◆ GOAL OF THE EXERCISE
In the following material, identify every line holding the string "sides" and return it.

◆ DATA EXTRACT
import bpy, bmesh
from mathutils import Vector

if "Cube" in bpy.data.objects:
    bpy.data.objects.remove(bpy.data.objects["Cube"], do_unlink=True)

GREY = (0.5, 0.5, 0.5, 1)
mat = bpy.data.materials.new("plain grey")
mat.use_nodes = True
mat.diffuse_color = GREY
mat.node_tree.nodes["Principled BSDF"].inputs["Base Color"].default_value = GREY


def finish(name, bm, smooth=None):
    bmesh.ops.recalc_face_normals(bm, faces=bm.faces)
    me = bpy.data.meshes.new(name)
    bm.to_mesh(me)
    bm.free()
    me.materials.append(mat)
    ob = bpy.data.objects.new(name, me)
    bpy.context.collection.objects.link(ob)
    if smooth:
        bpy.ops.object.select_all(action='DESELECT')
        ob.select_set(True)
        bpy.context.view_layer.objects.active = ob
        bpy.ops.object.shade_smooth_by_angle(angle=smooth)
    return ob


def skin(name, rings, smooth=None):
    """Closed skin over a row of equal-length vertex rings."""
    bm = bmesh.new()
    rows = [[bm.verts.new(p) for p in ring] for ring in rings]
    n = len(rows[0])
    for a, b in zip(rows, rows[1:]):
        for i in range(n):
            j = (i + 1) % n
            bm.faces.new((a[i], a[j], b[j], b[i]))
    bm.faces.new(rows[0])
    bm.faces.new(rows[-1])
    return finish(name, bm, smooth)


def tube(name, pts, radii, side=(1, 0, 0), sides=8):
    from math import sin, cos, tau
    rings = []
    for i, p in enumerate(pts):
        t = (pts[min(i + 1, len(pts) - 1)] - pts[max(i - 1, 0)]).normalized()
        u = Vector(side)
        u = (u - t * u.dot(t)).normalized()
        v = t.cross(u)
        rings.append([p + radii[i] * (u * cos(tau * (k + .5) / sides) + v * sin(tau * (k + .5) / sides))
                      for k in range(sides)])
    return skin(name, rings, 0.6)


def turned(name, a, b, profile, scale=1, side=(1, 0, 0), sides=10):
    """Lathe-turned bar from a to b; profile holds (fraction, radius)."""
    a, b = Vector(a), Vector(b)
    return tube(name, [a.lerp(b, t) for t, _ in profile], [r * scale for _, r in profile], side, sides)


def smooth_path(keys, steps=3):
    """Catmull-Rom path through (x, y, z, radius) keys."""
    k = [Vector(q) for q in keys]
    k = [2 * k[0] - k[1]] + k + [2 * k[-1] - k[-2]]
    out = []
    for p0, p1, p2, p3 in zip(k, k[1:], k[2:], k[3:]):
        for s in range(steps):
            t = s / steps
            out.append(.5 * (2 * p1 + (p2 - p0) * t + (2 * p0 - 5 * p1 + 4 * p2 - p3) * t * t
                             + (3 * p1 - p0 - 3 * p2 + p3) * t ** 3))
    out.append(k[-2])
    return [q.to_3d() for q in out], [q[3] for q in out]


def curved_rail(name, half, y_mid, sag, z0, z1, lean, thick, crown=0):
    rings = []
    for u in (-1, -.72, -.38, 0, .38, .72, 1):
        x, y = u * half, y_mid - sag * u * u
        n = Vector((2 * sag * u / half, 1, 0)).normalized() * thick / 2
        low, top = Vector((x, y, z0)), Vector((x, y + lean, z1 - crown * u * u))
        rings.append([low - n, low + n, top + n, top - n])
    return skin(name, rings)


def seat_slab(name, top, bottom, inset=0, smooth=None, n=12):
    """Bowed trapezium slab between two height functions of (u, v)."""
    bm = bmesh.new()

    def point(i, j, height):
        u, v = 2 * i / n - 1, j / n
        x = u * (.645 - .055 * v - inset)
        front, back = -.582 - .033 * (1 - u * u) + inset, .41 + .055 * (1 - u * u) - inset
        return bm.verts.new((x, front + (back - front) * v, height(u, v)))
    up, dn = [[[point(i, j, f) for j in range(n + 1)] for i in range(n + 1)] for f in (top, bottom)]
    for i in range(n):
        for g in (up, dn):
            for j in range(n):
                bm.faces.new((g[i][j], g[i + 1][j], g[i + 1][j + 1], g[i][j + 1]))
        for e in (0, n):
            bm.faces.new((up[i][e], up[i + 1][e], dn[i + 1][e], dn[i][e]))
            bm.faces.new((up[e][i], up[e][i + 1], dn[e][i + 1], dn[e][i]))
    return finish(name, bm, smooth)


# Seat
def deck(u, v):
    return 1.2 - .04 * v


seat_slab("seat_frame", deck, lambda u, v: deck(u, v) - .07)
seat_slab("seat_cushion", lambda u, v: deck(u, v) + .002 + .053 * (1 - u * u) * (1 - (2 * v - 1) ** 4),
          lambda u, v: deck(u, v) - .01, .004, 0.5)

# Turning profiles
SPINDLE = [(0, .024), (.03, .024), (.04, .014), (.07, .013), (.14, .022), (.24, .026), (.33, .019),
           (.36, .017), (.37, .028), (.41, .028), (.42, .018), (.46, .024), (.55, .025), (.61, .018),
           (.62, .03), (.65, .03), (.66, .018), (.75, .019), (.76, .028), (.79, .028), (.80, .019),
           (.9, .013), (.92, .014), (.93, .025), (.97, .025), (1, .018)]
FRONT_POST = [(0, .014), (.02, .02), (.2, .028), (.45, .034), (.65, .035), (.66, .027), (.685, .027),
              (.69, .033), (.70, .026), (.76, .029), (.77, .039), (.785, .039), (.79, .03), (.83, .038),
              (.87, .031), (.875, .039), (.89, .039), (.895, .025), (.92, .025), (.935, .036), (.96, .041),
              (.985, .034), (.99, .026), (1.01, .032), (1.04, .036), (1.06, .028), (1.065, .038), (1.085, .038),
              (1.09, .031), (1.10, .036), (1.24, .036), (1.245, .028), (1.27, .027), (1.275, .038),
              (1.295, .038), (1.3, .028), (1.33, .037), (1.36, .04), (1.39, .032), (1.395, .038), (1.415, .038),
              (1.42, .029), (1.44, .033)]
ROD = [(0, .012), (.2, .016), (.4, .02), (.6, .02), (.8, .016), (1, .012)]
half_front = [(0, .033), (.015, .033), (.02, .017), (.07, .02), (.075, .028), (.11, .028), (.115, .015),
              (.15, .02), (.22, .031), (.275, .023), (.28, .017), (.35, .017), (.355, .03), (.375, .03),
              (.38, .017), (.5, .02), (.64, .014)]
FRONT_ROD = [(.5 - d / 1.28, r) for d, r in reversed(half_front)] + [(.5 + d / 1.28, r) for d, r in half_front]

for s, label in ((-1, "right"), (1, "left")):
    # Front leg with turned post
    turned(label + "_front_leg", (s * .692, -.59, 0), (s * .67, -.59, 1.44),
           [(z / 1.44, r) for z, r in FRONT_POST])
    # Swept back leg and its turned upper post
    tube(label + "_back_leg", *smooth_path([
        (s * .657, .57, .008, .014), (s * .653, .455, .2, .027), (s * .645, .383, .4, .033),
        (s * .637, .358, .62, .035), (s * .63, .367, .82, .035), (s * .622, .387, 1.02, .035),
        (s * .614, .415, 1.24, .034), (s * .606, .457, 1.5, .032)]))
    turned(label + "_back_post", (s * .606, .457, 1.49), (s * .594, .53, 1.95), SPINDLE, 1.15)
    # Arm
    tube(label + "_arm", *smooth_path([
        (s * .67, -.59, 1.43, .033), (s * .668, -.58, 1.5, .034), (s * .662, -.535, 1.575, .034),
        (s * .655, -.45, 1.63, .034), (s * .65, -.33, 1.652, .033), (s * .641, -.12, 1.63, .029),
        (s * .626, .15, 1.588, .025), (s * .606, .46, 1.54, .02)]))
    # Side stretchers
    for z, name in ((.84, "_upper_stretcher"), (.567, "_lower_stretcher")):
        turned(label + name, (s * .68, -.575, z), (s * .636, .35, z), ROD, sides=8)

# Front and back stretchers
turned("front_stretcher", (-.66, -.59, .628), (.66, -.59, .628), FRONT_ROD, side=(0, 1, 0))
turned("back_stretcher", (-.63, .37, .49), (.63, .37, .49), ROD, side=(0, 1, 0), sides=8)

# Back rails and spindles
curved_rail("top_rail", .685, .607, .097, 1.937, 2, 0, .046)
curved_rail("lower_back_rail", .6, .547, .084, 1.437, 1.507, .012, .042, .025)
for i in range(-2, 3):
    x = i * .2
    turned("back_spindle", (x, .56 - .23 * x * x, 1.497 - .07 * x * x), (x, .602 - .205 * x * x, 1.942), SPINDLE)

--

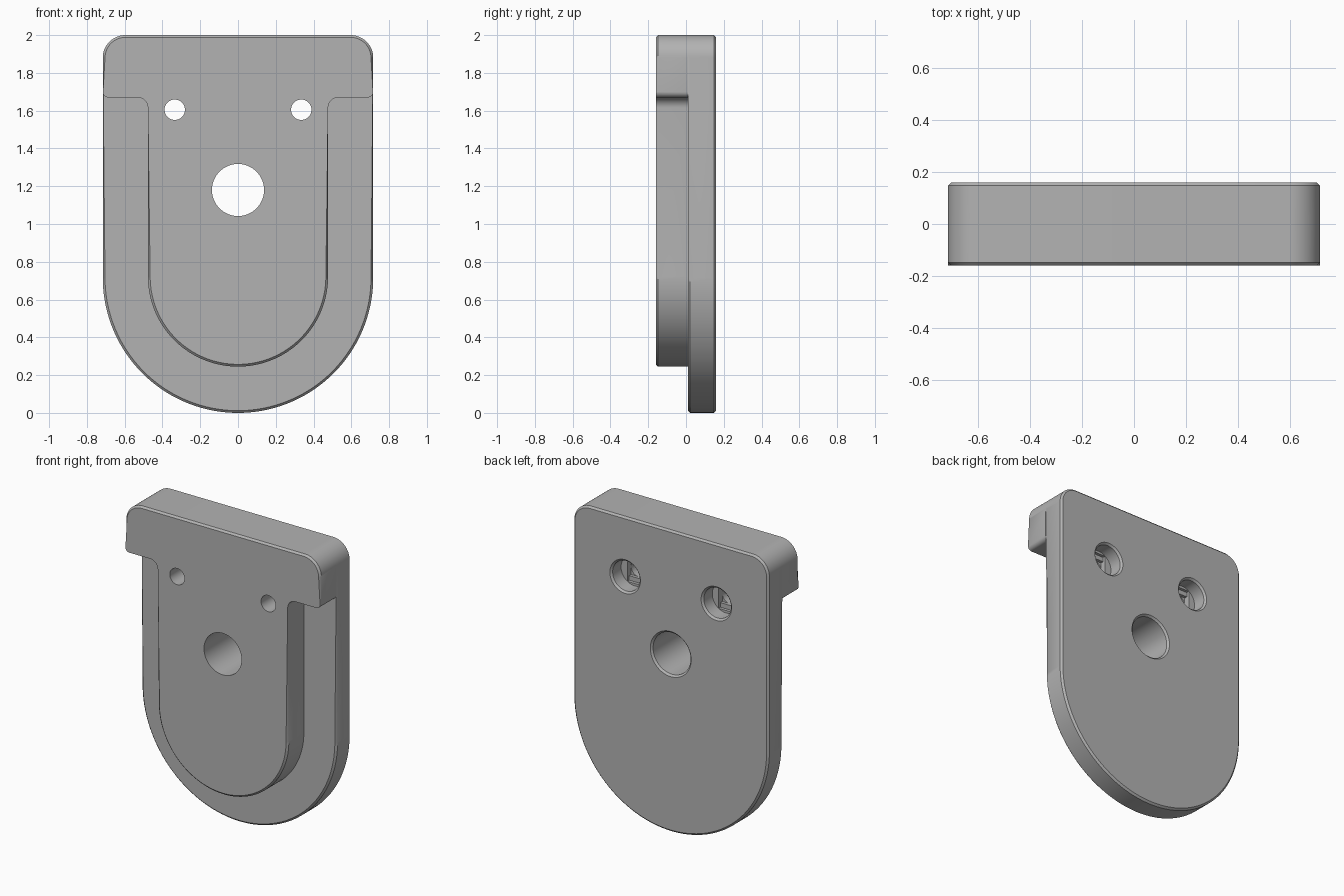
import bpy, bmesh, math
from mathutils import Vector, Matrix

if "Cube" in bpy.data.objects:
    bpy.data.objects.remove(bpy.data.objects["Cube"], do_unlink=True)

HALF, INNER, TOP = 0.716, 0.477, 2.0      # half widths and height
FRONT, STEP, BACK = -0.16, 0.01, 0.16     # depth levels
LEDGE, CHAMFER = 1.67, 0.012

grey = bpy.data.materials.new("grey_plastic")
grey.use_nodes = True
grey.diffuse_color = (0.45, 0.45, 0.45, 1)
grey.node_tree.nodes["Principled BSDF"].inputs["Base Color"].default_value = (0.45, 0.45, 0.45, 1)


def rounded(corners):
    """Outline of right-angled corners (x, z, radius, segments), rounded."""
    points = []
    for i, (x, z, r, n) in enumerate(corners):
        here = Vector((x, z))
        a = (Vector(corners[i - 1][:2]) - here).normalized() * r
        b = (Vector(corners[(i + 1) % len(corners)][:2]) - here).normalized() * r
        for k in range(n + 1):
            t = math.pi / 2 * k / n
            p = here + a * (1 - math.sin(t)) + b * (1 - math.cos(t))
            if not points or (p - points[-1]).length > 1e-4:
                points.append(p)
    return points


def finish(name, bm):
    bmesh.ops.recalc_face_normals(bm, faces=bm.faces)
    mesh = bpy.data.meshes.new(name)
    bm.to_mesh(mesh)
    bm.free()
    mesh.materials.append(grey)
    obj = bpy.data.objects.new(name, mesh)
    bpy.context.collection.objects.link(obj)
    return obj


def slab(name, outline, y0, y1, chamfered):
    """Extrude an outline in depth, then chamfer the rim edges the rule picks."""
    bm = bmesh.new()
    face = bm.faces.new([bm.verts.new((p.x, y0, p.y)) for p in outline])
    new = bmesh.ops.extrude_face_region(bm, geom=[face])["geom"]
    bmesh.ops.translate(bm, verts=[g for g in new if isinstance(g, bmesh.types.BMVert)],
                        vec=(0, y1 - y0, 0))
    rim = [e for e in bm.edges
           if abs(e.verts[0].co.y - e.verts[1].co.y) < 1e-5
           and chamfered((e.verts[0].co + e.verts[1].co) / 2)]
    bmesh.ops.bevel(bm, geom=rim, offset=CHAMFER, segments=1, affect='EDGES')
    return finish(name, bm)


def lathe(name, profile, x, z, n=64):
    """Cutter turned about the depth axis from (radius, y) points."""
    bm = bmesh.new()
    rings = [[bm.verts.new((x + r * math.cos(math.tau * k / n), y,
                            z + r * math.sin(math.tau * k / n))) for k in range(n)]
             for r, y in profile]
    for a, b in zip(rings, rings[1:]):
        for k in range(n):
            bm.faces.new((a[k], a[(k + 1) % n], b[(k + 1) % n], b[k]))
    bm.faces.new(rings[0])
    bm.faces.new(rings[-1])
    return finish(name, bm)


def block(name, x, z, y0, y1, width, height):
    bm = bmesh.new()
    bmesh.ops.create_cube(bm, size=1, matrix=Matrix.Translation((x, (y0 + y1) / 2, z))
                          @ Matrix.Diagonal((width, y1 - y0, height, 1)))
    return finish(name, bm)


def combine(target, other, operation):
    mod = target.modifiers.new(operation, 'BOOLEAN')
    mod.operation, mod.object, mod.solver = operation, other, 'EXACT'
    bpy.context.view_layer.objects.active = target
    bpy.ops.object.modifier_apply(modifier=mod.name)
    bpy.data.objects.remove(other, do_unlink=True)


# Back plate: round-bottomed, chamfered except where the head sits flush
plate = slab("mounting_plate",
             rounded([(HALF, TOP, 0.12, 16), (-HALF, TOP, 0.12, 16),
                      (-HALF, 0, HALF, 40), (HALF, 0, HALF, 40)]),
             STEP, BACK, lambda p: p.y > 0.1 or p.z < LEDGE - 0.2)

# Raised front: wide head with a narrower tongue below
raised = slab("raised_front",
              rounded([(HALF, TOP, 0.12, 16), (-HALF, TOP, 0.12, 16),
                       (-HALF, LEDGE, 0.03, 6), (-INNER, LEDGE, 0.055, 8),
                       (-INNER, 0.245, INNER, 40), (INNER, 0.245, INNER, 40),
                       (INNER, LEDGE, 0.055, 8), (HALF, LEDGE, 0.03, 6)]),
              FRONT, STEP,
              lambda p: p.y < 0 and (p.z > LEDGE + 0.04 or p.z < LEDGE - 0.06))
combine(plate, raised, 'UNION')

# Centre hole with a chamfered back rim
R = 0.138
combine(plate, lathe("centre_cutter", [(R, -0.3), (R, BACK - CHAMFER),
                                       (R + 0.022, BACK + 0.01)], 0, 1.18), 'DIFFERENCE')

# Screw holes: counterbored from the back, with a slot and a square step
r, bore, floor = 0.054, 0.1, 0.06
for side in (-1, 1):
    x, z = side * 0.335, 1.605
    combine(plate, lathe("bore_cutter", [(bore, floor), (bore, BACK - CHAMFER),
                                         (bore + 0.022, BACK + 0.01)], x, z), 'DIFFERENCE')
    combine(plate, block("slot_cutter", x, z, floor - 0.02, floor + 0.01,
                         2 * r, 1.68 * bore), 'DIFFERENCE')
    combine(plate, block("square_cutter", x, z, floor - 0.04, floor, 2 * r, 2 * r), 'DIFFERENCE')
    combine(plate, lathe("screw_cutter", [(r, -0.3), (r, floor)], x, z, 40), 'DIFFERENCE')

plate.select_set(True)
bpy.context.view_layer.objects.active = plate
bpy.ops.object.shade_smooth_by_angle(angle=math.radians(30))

◆ OUTPUT OF THE EXERCISE
def tube(name, pts, radii, side=(1, 0, 0), sides=8):
        rings.append([p + radii[i] * (u * cos(tau * (k + .5) / sides) + v * sin(tau * (k + .5) / sides))
                      for k in range(sides)])
def turned(name, a, b, profile, scale=1, side=(1, 0, 0), sides=10):
    return tube(name, [a.lerp(b, t) for t, _ in profile], [r * scale for _, r in profile], side, sides)
        turned(label + name, (s * .68, -.575, z), (s * .636, .35, z), ROD, sides=8)
turned("back_stretcher", (-.63, .37, .49), (.63, .37, .49), ROD, side=(0, 1, 0), sides=8)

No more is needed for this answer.